The center of the Hall of Fame was watching the video of one of its New York high school championships when he starred at the Power Memorial Academy 55 years ago. He was known as Lew Alcindor at that time, when he dominated the city before moving on to UCLA.

Advertisement

The video was part of a new exhibition at the City Museum of New York that narrates some of New YorkThe best basketball players and moments – City / Game.

"I will always enjoy these memories," said Abdul-Jabbar. “I remember I was still at school when I started attending NBA games at Madison Square Garden and it had an effect on me. "

Abdul-Jabbar spent about 15 minutes walking through the exhibition, which will be open to the public on Friday. In addition to the video, there was also a photo of him playing in high school. He quickly also pointed out the great Knicks dean, Dean Meminger, in the photo.

Advertisement


O NBAThe all-time scoring leader was also proud to talk about his father Ferdinand, who played in high school in New York in the 1930s, with the legendary Knicks coach, Red Holzman.

"People don't realize that my dad played in high school with Red. They were high school teammates and I don't think Red realized that I was the son of someone he played with," said Abdul-Jabbar. in January. My dad said we were good until Red graduated and then forgot about him.

The Holzman Knicks are well represented at the show, with one of Bill Bradley's warm-up shirts and the 1970 championship flag that the team won, which is usually located at Westchester training facilities.

Advertisement

The exhibition is divided into different periods of New York basketball starting in the 1900s and going through the present time. There's Kenny Anderson's high school jersey, as well as Sue Bird and Tina Charles.
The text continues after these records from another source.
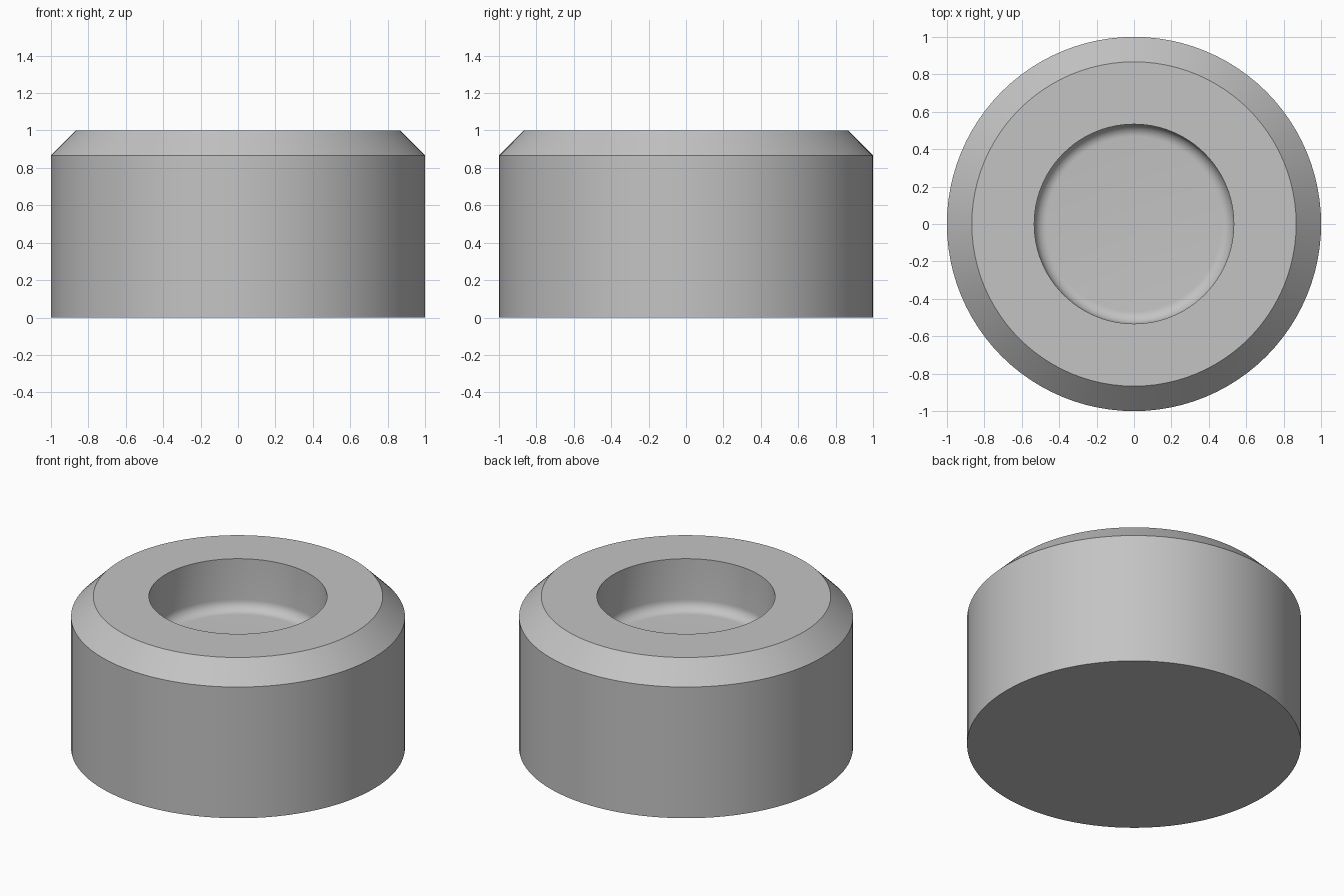
import bpy, bmesh, math

if "Cube" in bpy.data.objects:
    bpy.data.objects.remove(bpy.data.objects["Cube"])

SEGMENTS = 96
UNIT = 1 / 15          # outer radius is 15 units
FILLET_STEPS = 8

grey = bpy.data.materials.new("plain_grey")
grey.diffuse_color = (0.55, 0.55, 0.55, 1)
grey.use_nodes = True
grey.node_tree.nodes["Principled BSDF"].inputs["Base Color"].default_value = grey.diffuse_color

# Half profile: base edge, chamfered shoulder, pocket mouth, rounded pocket floor
profile = [(15, 0), (15, 13), (13, 15), (8, 15)]
floor_z, fillet = 9.95, 1
for i in range(FILLET_STEPS + 1):
    a = math.pi / 2 * i / FILLET_STEPS
    profile.append((8 - fillet + fillet * math.cos(a),
                    floor_z + fillet - fillet * math.sin(a)))

# Revolve the profile, then cap the base and the pocket floor
bm = bmesh.new()
rings = []
for r, z in profile:
    rings.append([bm.verts.new((r * UNIT * math.cos(t), r * UNIT * math.sin(t), z * UNIT))
                  for t in (2 * math.pi * k / SEGMENTS for k in range(SEGMENTS))])
for low, high in zip(rings, rings[1:]):
    for k in range(SEGMENTS):
        n = (k + 1) % SEGMENTS
        bm.faces.new((low[k], low[n], high[n], high[k]))
bm.faces.new(rings[0][::-1])
bm.faces.new(rings[-1])
bmesh.ops.recalc_face_normals(bm, faces=bm.faces)

mesh = bpy.data.meshes.new("round_foot")
bm.to_mesh(mesh)
bm.free()
mesh.materials.append(grey)
foot = bpy.data.objects.new("round_foot", mesh)
bpy.context.collection.objects.link(foot)

# Smooth the round walls and keep the chamfer and rim edges sharp
bpy.context.view_layer.objects.active = foot
foot.select_set(True)
bpy.ops.object.shade_smooth_by_angle(angle=math.radians(30))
A shirt signed by Jeremy Lin Knicks, from the height of "Linsanity".

"The history and development of basketball are inextricably linked to the New York”, Says Whitney Donhauser, director and president of the museum. "City / Game captures the excitement and evolution of this essentially urban game and the energy of the diverse New Yorkers who play and love it".

There is also a nod to the culture and outdoor play that made New York famous. There are more than 1,800 outdoor courts in the city.

There are also items from women's basketball, including a video from Queens College and its legendary coach Lucille Kyvallos. The team played the first women's game at the MSG in 1974 against Immaculada.

The museum held a gala on Tuesday night, when they honored Abdul-Jabbar. From others New York big names in basketball were present, including Bernard King and Felipe Lopez.

King grew up in Brooklyn and starred in the Knicks in the 1980s. He went to college in Tennessee and joked that Lou Carnesecca, Hall of Fame's St. John coach, tried to recruit him, but King said he didn't. Although he got a good Italian dinner with the deal, because, "how can you say no to an Italian meal with the coach?" King remembered.

One of Carnesecca's sweaters is on display, in addition to the NIT and NCAA trophies that CCNY won in 1950. They are the only school to win both tournaments in the same year.

The museum's curator, Lilly Tuttle, said it took about 18 months to set up this exhibition. It runs until January.

“The exhibition is a way to celebrate the long history of basketball in New York and the legacy of talent that comes across the city, "she said.

___

Follow Doug Feinberg on Twitter at http://www.twitter.com/dougfeinberg

___

More AP NBA: https://apnews.com/NBA and https://twitter.com/AP_Sports

Sign up for daily newsletters

Copyright © 2020 The Washington Times, LLC.

Source link

Leave a Reply

Your email address will not be published. Required fields are marked *